#### Try it
The answer should reproduce every entry exactly and contain no images.

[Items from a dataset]
--

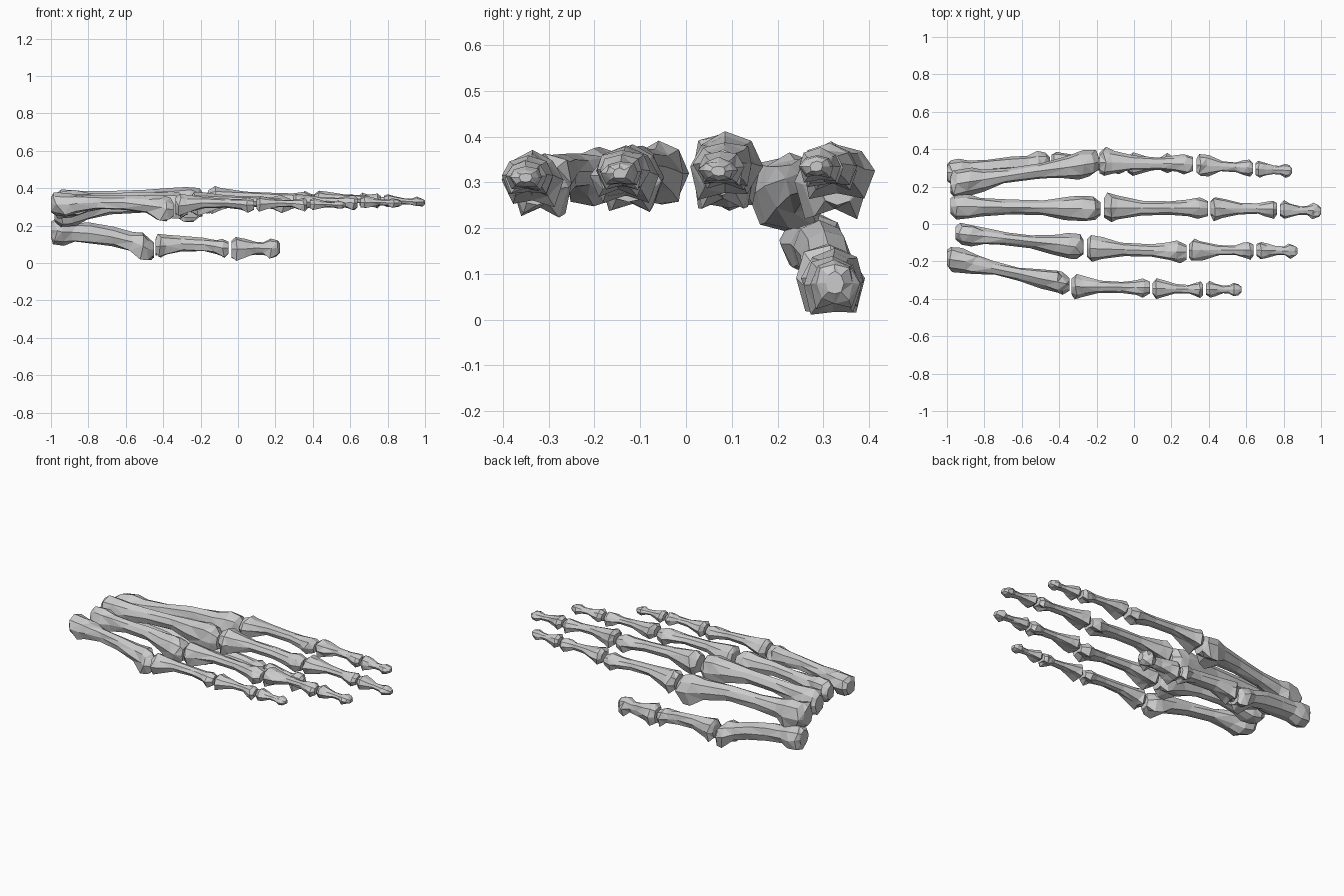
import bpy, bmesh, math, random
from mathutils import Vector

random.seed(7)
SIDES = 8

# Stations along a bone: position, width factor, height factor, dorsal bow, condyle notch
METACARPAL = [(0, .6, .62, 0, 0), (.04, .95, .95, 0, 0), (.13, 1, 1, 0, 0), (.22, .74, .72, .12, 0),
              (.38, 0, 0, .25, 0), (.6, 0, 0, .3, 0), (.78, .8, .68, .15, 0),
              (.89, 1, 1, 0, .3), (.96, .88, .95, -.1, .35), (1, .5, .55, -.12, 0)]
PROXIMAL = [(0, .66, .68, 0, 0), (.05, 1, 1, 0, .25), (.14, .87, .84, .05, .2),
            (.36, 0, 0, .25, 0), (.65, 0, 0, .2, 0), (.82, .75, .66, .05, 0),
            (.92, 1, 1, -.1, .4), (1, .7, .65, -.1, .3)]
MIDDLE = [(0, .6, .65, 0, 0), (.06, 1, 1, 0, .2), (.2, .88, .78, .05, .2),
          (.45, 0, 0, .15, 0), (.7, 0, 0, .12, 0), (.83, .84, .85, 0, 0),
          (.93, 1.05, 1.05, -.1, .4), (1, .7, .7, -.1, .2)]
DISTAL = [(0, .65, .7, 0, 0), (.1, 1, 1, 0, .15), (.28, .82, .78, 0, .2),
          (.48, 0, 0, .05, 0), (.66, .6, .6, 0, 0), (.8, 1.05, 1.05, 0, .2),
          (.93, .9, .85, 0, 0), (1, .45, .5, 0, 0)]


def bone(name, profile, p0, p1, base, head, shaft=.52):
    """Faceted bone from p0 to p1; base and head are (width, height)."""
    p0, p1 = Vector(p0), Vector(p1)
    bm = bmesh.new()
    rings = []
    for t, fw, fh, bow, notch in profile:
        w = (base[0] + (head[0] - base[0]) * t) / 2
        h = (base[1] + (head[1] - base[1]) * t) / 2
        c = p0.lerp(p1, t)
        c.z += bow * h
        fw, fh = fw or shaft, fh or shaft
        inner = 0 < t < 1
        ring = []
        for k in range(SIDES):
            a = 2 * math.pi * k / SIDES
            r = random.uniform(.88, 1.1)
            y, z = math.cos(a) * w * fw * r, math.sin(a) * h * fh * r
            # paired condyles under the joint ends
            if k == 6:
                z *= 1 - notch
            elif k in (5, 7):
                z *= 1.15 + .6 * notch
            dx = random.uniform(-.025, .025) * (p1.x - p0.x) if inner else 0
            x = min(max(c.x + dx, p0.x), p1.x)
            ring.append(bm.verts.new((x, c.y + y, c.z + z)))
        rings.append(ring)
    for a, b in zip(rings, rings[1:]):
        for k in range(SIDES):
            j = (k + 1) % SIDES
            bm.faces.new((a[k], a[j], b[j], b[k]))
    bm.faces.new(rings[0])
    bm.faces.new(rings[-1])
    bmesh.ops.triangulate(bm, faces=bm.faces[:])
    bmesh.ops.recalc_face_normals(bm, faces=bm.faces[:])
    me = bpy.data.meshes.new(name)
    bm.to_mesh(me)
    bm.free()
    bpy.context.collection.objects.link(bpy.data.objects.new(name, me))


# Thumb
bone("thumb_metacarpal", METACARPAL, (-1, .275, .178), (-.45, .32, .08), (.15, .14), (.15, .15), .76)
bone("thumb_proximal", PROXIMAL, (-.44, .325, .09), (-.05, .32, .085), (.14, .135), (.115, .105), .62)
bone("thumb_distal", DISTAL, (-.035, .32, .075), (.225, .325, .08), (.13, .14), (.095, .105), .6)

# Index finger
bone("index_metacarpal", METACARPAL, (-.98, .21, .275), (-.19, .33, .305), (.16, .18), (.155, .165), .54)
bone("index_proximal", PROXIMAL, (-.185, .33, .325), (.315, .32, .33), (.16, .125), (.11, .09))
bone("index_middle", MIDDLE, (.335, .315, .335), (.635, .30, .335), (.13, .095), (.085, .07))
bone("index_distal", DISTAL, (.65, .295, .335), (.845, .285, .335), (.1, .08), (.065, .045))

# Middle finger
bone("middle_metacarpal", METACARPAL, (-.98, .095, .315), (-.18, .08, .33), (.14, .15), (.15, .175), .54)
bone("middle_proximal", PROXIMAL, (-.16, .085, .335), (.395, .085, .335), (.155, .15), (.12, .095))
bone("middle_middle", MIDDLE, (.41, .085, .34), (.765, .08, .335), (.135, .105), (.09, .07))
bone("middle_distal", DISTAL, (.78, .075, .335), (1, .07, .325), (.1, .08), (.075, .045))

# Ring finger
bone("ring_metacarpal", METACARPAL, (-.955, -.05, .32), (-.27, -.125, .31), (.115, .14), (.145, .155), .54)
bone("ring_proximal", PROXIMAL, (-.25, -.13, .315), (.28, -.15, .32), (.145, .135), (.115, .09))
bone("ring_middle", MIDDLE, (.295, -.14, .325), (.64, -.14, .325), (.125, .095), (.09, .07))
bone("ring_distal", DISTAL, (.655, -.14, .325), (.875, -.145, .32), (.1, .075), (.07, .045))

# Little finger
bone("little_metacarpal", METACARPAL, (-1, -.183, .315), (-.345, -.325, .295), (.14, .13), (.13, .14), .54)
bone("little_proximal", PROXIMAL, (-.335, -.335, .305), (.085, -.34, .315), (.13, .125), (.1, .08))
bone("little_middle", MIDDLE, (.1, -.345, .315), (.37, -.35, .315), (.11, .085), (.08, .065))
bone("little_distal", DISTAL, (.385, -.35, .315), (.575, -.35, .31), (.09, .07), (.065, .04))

--

#### Answer to this exercise
import bpy, bmesh, math, random
from mathutils import Vector

random.seed(7)
SIDES = 8

# Stations along a bone: position, width factor, height factor, dorsal bow, condyle notch
METACARPAL = [(0, .6, .62, 0, 0), (.04, .95, .95, 0, 0), (.13, 1, 1, 0, 0), (.22, .74, .72, .12, 0),
              (.38, 0, 0, .25, 0), (.6, 0, 0, .3, 0), (.78, .8, .68, .15, 0),
              (.89, 1, 1, 0, .3), (.96, .88, .95, -.1, .35), (1, .5, .55, -.12, 0)]
PROXIMAL = [(0, .66, .68, 0, 0), (.05, 1, 1, 0, .25), (.14, .87, .84, .05, .2),
            (.36, 0, 0, .25, 0), (.65, 0, 0, .2, 0), (.82, .75, .66, .05, 0),
            (.92, 1, 1, -.1, .4), (1, .7, .65, -.1, .3)]
MIDDLE = [(0, .6, .65, 0, 0), (.06, 1, 1, 0, .2), (.2, .88, .78, .05, .2),
          (.45, 0, 0, .15, 0), (.7, 0, 0, .12, 0), (.83, .84, .85, 0, 0),
          (.93, 1.05, 1.05, -.1, .4), (1, .7, .7, -.1, .2)]
DISTAL = [(0, .65, .7, 0, 0), (.1, 1, 1, 0, .15), (.28, .82, .78, 0, .2),
          (.48, 0, 0, .05, 0), (.66, .6, .6, 0, 0), (.8, 1.05, 1.05, 0, .2),
          (.93, .9, .85, 0, 0), (1, .45, .5, 0, 0)]


def bone(name, profile, p0, p1, base, head, shaft=.52):
    """Faceted bone from p0 to p1; base and head are (width, height)."""
    p0, p1 = Vector(p0), Vector(p1)
    bm = bmesh.new()
    rings = []
    for t, fw, fh, bow, notch in profile:
        w = (base[0] + (head[0] - base[0]) * t) / 2
        h = (base[1] + (head[1] - base[1]) * t) / 2
        c = p0.lerp(p1, t)
        c.z += bow * h
        fw, fh = fw or shaft, fh or shaft
        inner = 0 < t < 1
        ring = []
        for k in range(SIDES):
            a = 2 * math.pi * k / SIDES
            r = random.uniform(.88, 1.1)
            y, z = math.cos(a) * w * fw * r, math.sin(a) * h * fh * r
            # paired condyles under the joint ends
            if k == 6:
                z *= 1 - notch
            elif k in (5, 7):
                z *= 1.15 + .6 * notch
            dx = random.uniform(-.025, .025) * (p1.x - p0.x) if inner else 0
            x = min(max(c.x + dx, p0.x), p1.x)
            ring.append(bm.verts.new((x, c.y + y, c.z + z)))
        rings.append(ring)
    for a, b in zip(rings, rings[1:]):
        for k in range(SIDES):
            j = (k + 1) % SIDES
            bm.faces.new((a[k], a[j], b[j], b[k]))
    bm.faces.new(rings[0])
    bm.faces.new(rings[-1])
    bmesh.ops.triangulate(bm, faces=bm.faces[:])
    bmesh.ops.recalc_face_normals(bm, faces=bm.faces[:])
    me = bpy.data.meshes.new(name)
    bm.to_mesh(me)
    bm.free()
    bpy.context.collection.objects.link(bpy.data.objects.new(name, me))


# Thumb
bone("thumb_metacarpal", METACARPAL, (-1, .275, .178), (-.45, .32, .08), (.15, .14), (.15, .15), .76)
bone("thumb_proximal", PROXIMAL, (-.44, .325, .09), (-.05, .32, .085), (.14, .135), (.115, .105), .62)
bone("thumb_distal", DISTAL, (-.035, .32, .075), (.225, .325, .08), (.13, .14), (.095, .105), .6)

# Index finger
bone("index_metacarpal", METACARPAL, (-.98, .21, .275), (-.19, .33, .305), (.16, .18), (.155, .165), .54)
bone("index_proximal", PROXIMAL, (-.185, .33, .325), (.315, .32, .33), (.16, .125), (.11, .09))
bone("index_middle", MIDDLE, (.335, .315, .335), (.635, .30, .335), (.13, .095), (.085, .07))
bone("index_distal", DISTAL, (.65, .295, .335), (.845, .285, .335), (.1, .08), (.065, .045))

# Middle finger
bone("middle_metacarpal", METACARPAL, (-.98, .095, .315), (-.18, .08, .33), (.14, .15), (.15, .175), .54)
bone("middle_proximal", PROXIMAL, (-.16, .085, .335), (.395, .085, .335), (.155, .15), (.12, .095))
bone("middle_middle", MIDDLE, (.41, .085, .34), (.765, .08, .335), (.135, .105), (.09, .07))
bone("middle_distal", DISTAL, (.78, .075, .335), (1, .07, .325), (.1, .08), (.075, .045))

# Ring finger
bone("ring_metacarpal", METACARPAL, (-.955, -.05, .32), (-.27, -.125, .31), (.115, .14), (.145, .155), .54)
bone("ring_proximal", PROXIMAL, (-.25, -.13, .315), (.28, -.15, .32), (.145, .135), (.115, .09))
bone("ring_middle", MIDDLE, (.295, -.14, .325), (.64, -.14, .325), (.125, .095), (.09, .07))
bone("ring_distal", DISTAL, (.655, -.14, .325), (.875, -.145, .32), (.1, .075), (.07, .045))

# Little finger
bone("little_metacarpal", METACARPAL, (-1, -.183, .315), (-.345, -.325, .295), (.14, .13), (.13, .14), .54)
bone("little_proximal", PROXIMAL, (-.335, -.335, .305), (.085, -.34, .315), (.13, .125), (.1, .08))
bone("little_middle", MIDDLE, (.1, -.345, .315), (.37, -.35, .315), (.11, .085), (.08, .065))
bone("little_distal", DISTAL, (.385, -.35, .315), (.575, -.35, .31), (.09, .07), (.065, .04))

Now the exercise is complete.